Industrial ecology is one way to achieve a closed loop system and better maximize natural resources. The premise of industrial ecology is that one industry’s waste becomes another industry’s feedstock. Its design is predicated on ecological systems where one organism’s wastes become nutrients for another organism. Industrial ecology promotes material efficiency, life cycle thinking, and reduction of raw materials.
Where industrial ecology falls short is promoting the use of clean, safe materials. Many eco-industrial parks have been established whereby toxic materials are continuously exchanged amongst the participating industries. Once industries have set up a closed loop system, whereby they are reliant on each other, there is little incentive to use cleaner, safer materials that might not work within the current design of the system. The use of nontoxic materials needs to be prioritized when the eco-industrial park is established, so industries can help each other become more sustainable.
Industrial ecology at work………….

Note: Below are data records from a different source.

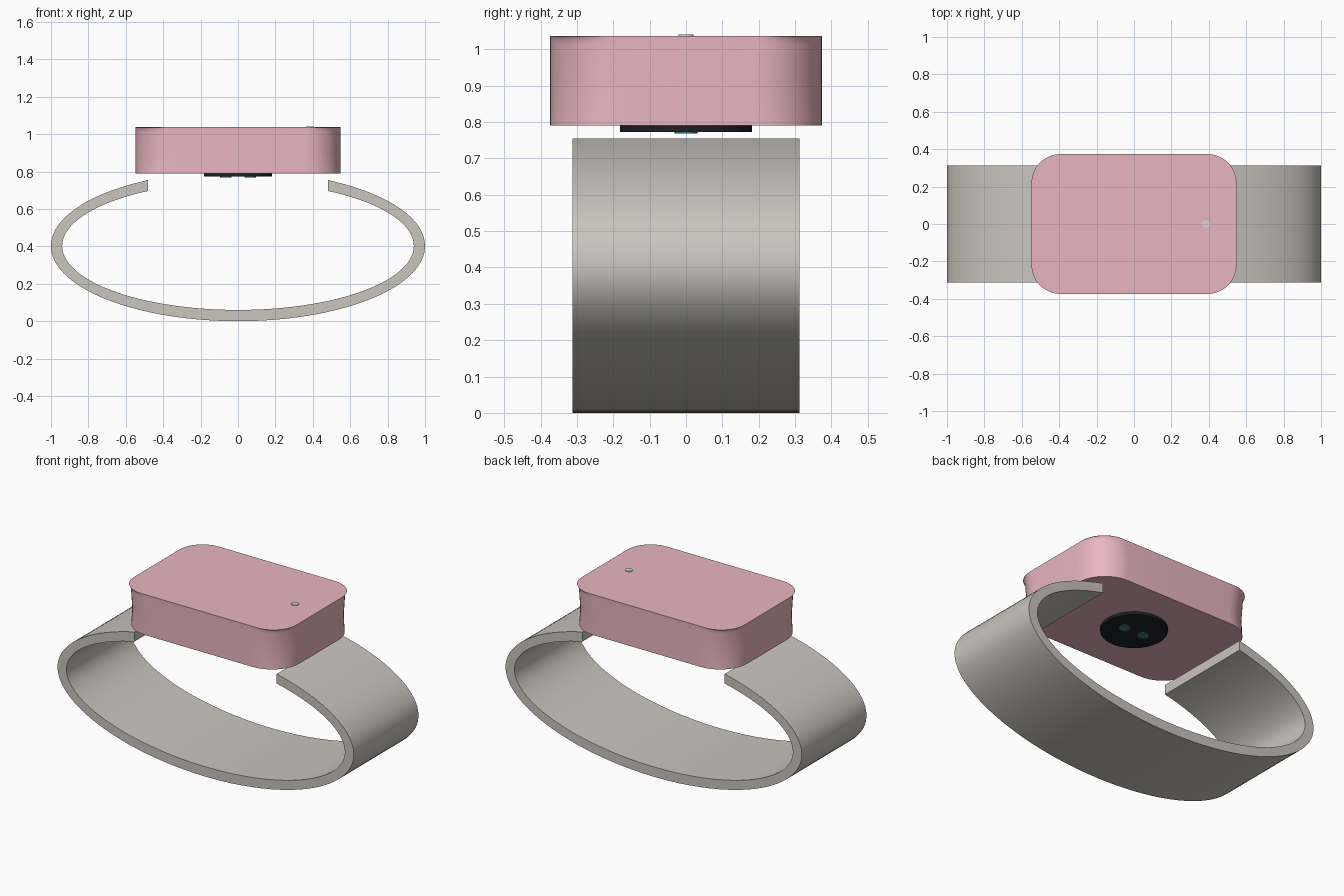
import bpy, bmesh, math
from math import sin, cos, pi

if "Cube" in bpy.data.objects:
    bpy.data.objects.remove(bpy.data.objects["Cube"])


def material(name, rgb):
    m = bpy.data.materials.new(name)
    m.diffuse_color = (*rgb, 1)
    m.use_nodes = True
    m.node_tree.nodes["Principled BSDF"].inputs["Base Color"].default_value = m.diffuse_color
    return m


pink = material("pink_shell", (0.82, 0.47, 0.53))
stone = material("stone_band", (0.59, 0.56, 0.51))
black = material("black_glass", (0.012, 0.014, 0.016))
teal = material("teal_led", (0.06, 0.18, 0.22))
pale = material("pale_light", (0.65, 0.68, 0.66))


def finish(bm, name, mat, angle):
    bmesh.ops.recalc_face_normals(bm, faces=bm.faces)
    mesh = bpy.data.meshes.new(name)
    bm.to_mesh(mesh)
    bm.free()
    ob = bpy.data.objects.new(name, mesh)
    bpy.context.collection.objects.link(ob)
    mesh.materials.append(mat)
    bpy.ops.object.select_all(action='DESELECT')
    ob.select_set(True)
    bpy.context.view_layer.objects.active = ob
    bpy.ops.object.shade_smooth_by_angle(angle=math.radians(angle))
    return ob


def loft(bm, rings):
    """Skin closed rings of equal length and cap both ends."""
    vs = [[bm.verts.new(p) for p in r] for r in rings]
    n = len(vs[0])
    for a, b in zip(vs, vs[1:]):
        for i in range(n):
            j = (i + 1) % n
            bm.faces.new((a[i], a[j], b[j], b[i]))
    bm.faces.new(vs[0])
    bm.faces.new(vs[-1])


def rounded_rect(hx, hy, r, z, seg=12):
    pts = []
    for q, (sx, sy) in enumerate([(1, 1), (-1, 1), (-1, -1), (1, -1)]):
        for k in range(seg + 1):
            t = (q + k / seg) * pi / 2
            pts.append((sx * (hx - r) + r * cos(t), sy * (hy - r) + r * sin(t), z))
    return pts


def disc(name, x, r, z0, z1, mat, n=48):
    bm = bmesh.new()
    loft(bm, [[(x + r * cos(2 * pi * i / n), r * sin(2 * pi * i / n), z)
               for i in range(n)] for z in (z0, z1)])
    return finish(bm, name, mat, 30)


# Case: creased flanks and a rounded top rim, as (inset, z)
profile = [(0.013, 0.79), (0.0, 0.89)]
for k in range(11):
    t = 0.16 + (pi / 2 - 0.16) * k / 10
    profile.append((0.018 + 0.027 * (1 - cos(t)), 1.004 + 0.033 * sin(t)))
bm = bmesh.new()
loft(bm, [rounded_rect(0.548, 0.374, 0.2 - d, z) for d, z in profile])
finish(bm, "case", pink, 12)

# Band: open elliptical strip with upright cut ends under the case
CUT, CZ, W, N = 0.48, 0.402, 0.312, 96


def arc(a, b):
    s = math.asin(CUT / a)
    return [(a * sin(t), CZ + b * cos(t))
            for t in (s + (2 * pi - 2 * s) * i / N for i in range(N + 1))]


bm = bmesh.new()
loft(bm, [[(xo, -W, zo), (xo, W, zo), (xi, W, zi), (xi, -W, zi)]
          for (xo, zo), (xi, zi) in zip(arc(1.0, 0.402), arc(0.94, 0.342))])
finish(bm, "band", stone, 30)

# Sensor disc with two lights below, and the indicator light on top
disc("sensor_disc", 0, 0.182, 0.773, 0.795, black, 64)
for side, x in (("left", -0.065), ("right", 0.065)):
    disc("sensor_light_" + side, x, 0.031, 0.769, 0.776, teal)
disc("indicator_light", 0.385, 0.021, 1.03, 1.041, pale)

An industrial park in the town of Kalundbork, 80 miles west of Copenhagen in Denmark, was the first example of industrial ecology. The industrial park involves the cooperation of an electric power generating plant, an oil refinery, a biotechnology production plant, a plasterboard factory, a sulfuric acid producer, cement producers, local agriculture and horticulture, and district heating. The power station supplies the power to the pharmaceutical plant, refinery and district heating system. Gyproc, the wallboard producer, buys surplus gas from the refinery along with industrial gypsum, a byproduct of desulfurization process that makes the gas cleaner. In addition, fly ash from the power plant is used for cement-making and road building. The power plant also uses surplus heat for warming its own seawater fish farm. Sludge from the fish farm is used as fertilizer by local farmers.